The strategy worked well enough, and I found myself once again on top of San Luis for the second time after starting out ~7 hours before.

On the summit, someone placed rocks in the form of a heart and I lost it: I was actually so happy to be where I was and what I was doing and knew it was an easy downhill to my cache of equipment. My Hiking With Authority turned to full running as tears streamed from my eyes, and soon I had on a much warmer puffy, and a much bigger smile. As if on cue, the rain ceased and the sun peeked out, and I hiked the rest of the miles with a much lighter, but still soggy step, out towards the trailhead.

Day #12 (July 29th, 2017): Creede -> 35 mile canyon

A nice road ride to a new area (35 Mile Canyon is gravel), although I was stuck in Creede until very late at night because of yet another incredible storm. Wasn’t so into riding in the middle of the night on a highway, but I had places to go. Had to crash at least three times to sleep on my way to 35 Mile Canyon.

Day #13 (July 30th, 2017): Rio Grande Pyramid

20 miles is a long way to go to summit one peak, and I was seriously questioning my commitment to this trip. Also fearing that I’d be stuck in a terrible storm en-route to/from the peak, I brought my sleep system, and would drop gear at specific spots, in an attempt to balance Ready for Anything with, Light and Fast. By the summit of Phoenix, I  had maybe a water bottle. Marmot did a number on my racing vest, which is unfortunate. Fastpack and sleep system were left alone. No real rain fell, so although I was ready, I guess I hadn’t needed to be.

Stayed the night near the trailhead.

Rio Grande Pyramid
Rio Grande Pyramid
Rio Grande Pyramid
Rio Grande Pyramid
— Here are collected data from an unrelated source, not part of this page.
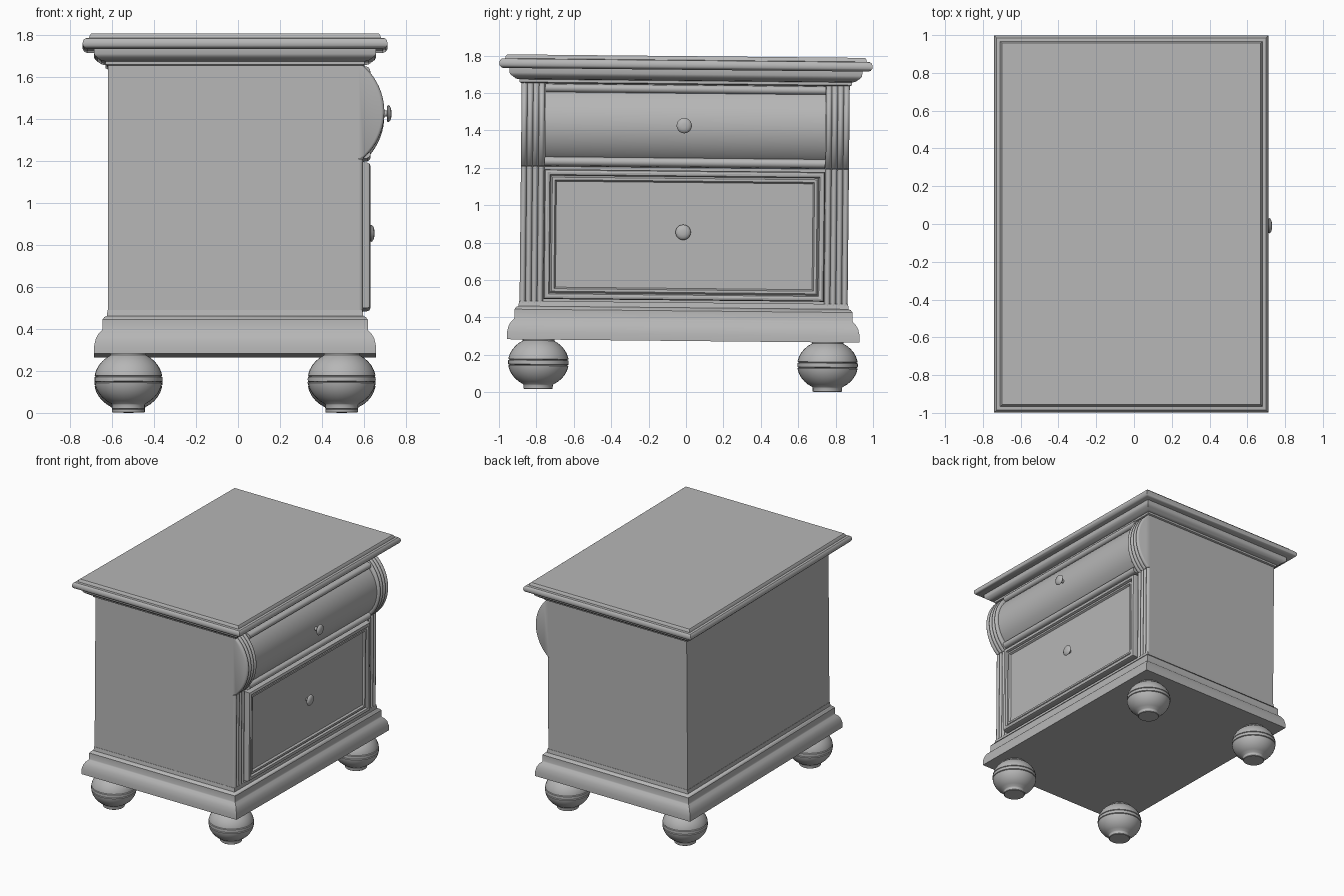
import bpy, bmesh, math
from mathutils import Matrix, Vector

if "Cube" in bpy.data.objects:
    bpy.data.objects.remove(bpy.data.objects["Cube"])

grey = bpy.data.materials.new("plain grey")
grey.use_nodes = True
COLOUR = (0.47, 0.47, 0.47, 1)
grey.diffuse_color = COLOUR
grey.node_tree.nodes["Principled BSDF"].inputs["Base Color"].default_value = COLOUR

CX = -0.014                 # centre of the carcass in x
HX, HY = 0.605, 0.877       # carcass half sizes
BACK = 0.575                # plane the front parts are fixed to
PIVOT = Vector((0, 0, 1.77))
# The whole cabinet leans very slightly sideways
LEAN = Matrix.Translation(PIVOT) @ Matrix.Rotation(-0.01, 4, 'X') @ Matrix.Translation(-PIVOT)
parts = []


def loft(name, rings, closed_path=False):
    """Skin a list of equal closed rings and cap both ends."""
    bm = bmesh.new()
    loops = [[bm.verts.new(LEAN @ Vector(p)) for p in ring] for ring in rings]
    n = len(loops[0])
    for a, b in zip(loops, loops[1:]):
        for i in range(n):
            j = (i + 1) % n
            bm.faces.new((a[i], a[j], b[j], b[i]))
    bm.faces.new(loops[0][::-1])
    bm.faces.new(loops[-1])
    bmesh.ops.recalc_face_normals(bm, faces=bm.faces)
    mesh = bpy.data.meshes.new(name)
    bm.to_mesh(mesh)
    bm.free()
    mesh.materials.append(grey)
    ob = bpy.data.objects.new(name, mesh)
    bpy.context.collection.objects.link(ob)
    parts.append(ob)
    return ob


def moulding(name, hu, hv, profile, place):
    """Rectangular rings: profile gives (outward offset, height)."""
    corners = ((-1, -1), (1, -1), (1, 1), (-1, 1))
    loft(name, [[place(su * (hu + o), sv * (hv + o), h) for su, sv in corners]
                for o, h in profile])


def lathe(name, profile, place, sides=32):
    """Turned part: profile gives (radius, height)."""
    angles = [2 * math.pi * i / sides for i in range(sides)]
    loft(name, [[place(r * math.cos(a), r * math.sin(a), h) for a in angles]
                for r, h in profile])


def arc(cx, cz, radius, half, steps=20):
    """Bulging front curve in x and z, from bottom to top."""
    top = math.asin(half / radius)
    angles = [-top + 2 * top * i / steps for i in range(steps + 1)]
    return [(cx + radius * math.cos(a), cz + radius * math.sin(a)) for a in angles]


def flat(u, v, h):
    return (CX + u, v, h)


# Carcass
moulding("carcass", HX, HY, [(0, 0.4), (0, 1.66)],
         lambda u, v, h: (min(CX + u, BACK), v, h))

# Moulded plinth
moulding("plinth", HX, HY, [
    (0.066, 0.274), (0.066, 0.31), (0.058, 0.345), (0.045, 0.368), (0.03, 0.382),
    (0.027, 0.39), (0.027, 0.435), (0.018, 0.447), (0.006, 0.452), (0.002, 0.48)], flat)

# Cornice and table top
moulding("cornice", HX, HY, [
    (0.002, 1.645), (0.012, 1.65), (0.012, 1.665), (0.03, 1.668), (0.05, 1.682),
    (0.06, 1.69), (0.066, 1.70), (0.066, 1.73)], flat)
moulding("table_top", HX, HY, [
    (0.1, 1.724), (0.112, 1.729), (0.12, 1.74), (0.121, 1.752), (0.117, 1.766),
    (0.108, 1.774), (0.09, 1.776), (0.087, 1.787), (0.08, 1.797)], flat)


# Fluted pilasters: straight below, bulging above
def pilaster(name, side, path, beads=4, steps=8):
    rings = []
    count = beads * steps
    for i in range(count + 1):
        t = i / count
        y = side * (0.752 + (HY - 0.752) * t)
        depth = 0.014 * (1 - abs(math.sin(math.pi * beads * t)) ** 0.6)
        ring = [(max(x - depth, BACK + 0.001), y, z) for x, z in path]
        ring += [(BACK, y, path[-1][1]), (BACK, y, path[0][1])]
        rings.append(ring)
    loft(name, rings)


for side, label in ((1, "left"), (-1, "right")):
    pilaster(label + "_lower_pilaster", side, [(0.595, 0.46), (0.595, 1.2)])
    pilaster(label + "_upper_pilaster", side, arc(0.405, 1.425, 0.292, 0.222))


# Upper drawer: bulging face between two half-round beads
def bead(z, radius):
    return [(0.608 + radius * math.cos(a), z + radius * math.sin(a))
            for a in (math.pi * (i / 8 - 0.5) for i in range(9))]


face = [(BACK, 1.2)] + bead(1.228, 0.024) + arc(0.435, 1.425, 0.245, 0.168)
face += bead(1.62, 0.022) + [(BACK, 1.645)]
loft("upper_drawer", [[(x, y, z) for x, z in face] for y in (-0.75, 0.75)])

# Lower drawer: framed recessed panel
moulding("lower_drawer", 0.75, 0.347, [
    (0, 0.57), (0, 0.613), (-0.005, 0.626), (-0.016, 0.631), (-0.028, 0.627),
    (-0.034, 0.612), (-0.042, 0.62), (-0.056, 0.62), (-0.064, 0.606)],
    lambda u, v, h: (h, u, 0.838 + v))

# Knobs
for name, tip, z in (("upper_knob", 0.731, 1.425), ("lower_knob", 0.65, 0.855)):
    lathe(name, [(0.014, -0.06), (0.014, -0.022), (0.036, -0.021), (0.041, -0.016),
                 (0.038, -0.01), (0.027, -0.003), (0.012, 0)],
          lambda u, v, h, tip=tip, z=z: (tip + h, u - 0.006, z + v), 24)

# Bun feet with two turned grooves
ball = []
for deg in [-60, -50, -40, -30, -20, -12, -7.5, -6, -4.5, 0,
            4.5, 6, 7.5, 12, 20, 30, 40, 50, 60]:
    a = math.radians(deg)
    groove = 0.95 if abs(deg) == 6 else 1
    ball.append((0.162 * math.cos(a) * groove, 0.152 + 0.135 * math.sin(a)))
bun = [(0.074, 0.009), (0.078, 0.012), (0.078, 0.03)] + ball + [(0.085, 0.268), (0.085, 0.285)]
for sx, depth_label in ((1, "front"), (-1, "back")):
    for sy, label in ((1, "left"), (-1, "right")):
        lathe(depth_label + "_" + label + "_foot", bun,
              lambda u, v, h: (CX + sx * 0.508 + u, sy * 0.773 + v, h))

# Smooth the curved parts, keep the edges sharp
bpy.ops.object.select_all(action='DESELECT')
for ob in parts:
    ob.select_set(True)
bpy.context.view_layer.objects.active = parts[0]
bpy.ops.object.shade_smooth_by_angle(angle=math.radians(35))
A 24 mile round trip just to tag the summit of one Centennial is a trying experience, especially if I’m not sure if I’ll again be caught in a never ending downpour, unable to summit just a mile from the apex of the peak.

Rio Grande Pyramid, #~21/105. The longer I am on tour, the more spiritual the journey becomes. There’s really nothing on top of these mountains – there never was! Yet I continue my pilgrimage despite this fact. The journey is long, fraught with peril and hardships. My legs will never feel fresh until months after I eventually stop for lack of peaks to summit, or I finally succumb to injury. My gear is slowly disintegrating before my eyes. Yet I continue on my Path.

Day #14 (July 31st, 2017): 35 Mile Canyon to Lake City

(Track begins at the end of the previous day, as I road < mile to my bivy site)

As highway riding goes, this is some of the best, and the descent down to Lake City is one for the books. Before that, I stopped at literally the only store before Lake City, Freemons, and visited the ancient ladies working the grill and gave them all my cash money, which I had little of (no credit cards accepted) for their breakfast sandwhiches.

Checked into the Ravens Rest (highly suggested), and called it as a reasonably “short day” before taking on Cinnamon Pass. The emotional toil of all these wet, miserable days was certainly starting to add up in a negative way.

The end of Week #2 is a fairly natural section of this entire trip, with all the Sangres completed, as well as a good start to the San Juans. The half day rest in Lake City was very much needed.

Freemons
Freemons

Freemon’s. Another must-stop place for a bike touring trip if you find yourself riding the rolling hills between Creede and Lake City; where you’ll enter into the past Americana; where ladies twice your age and half your size will whip up delicious breakfast sandwhiches. I bought one- but would have bought 20 if only I had the cash (no CC’S taken). Mingle with locals, Texans, Texans who think they’re locals, and locals who think this is a part of Texas!

Tour of the Highest Hundred Notes: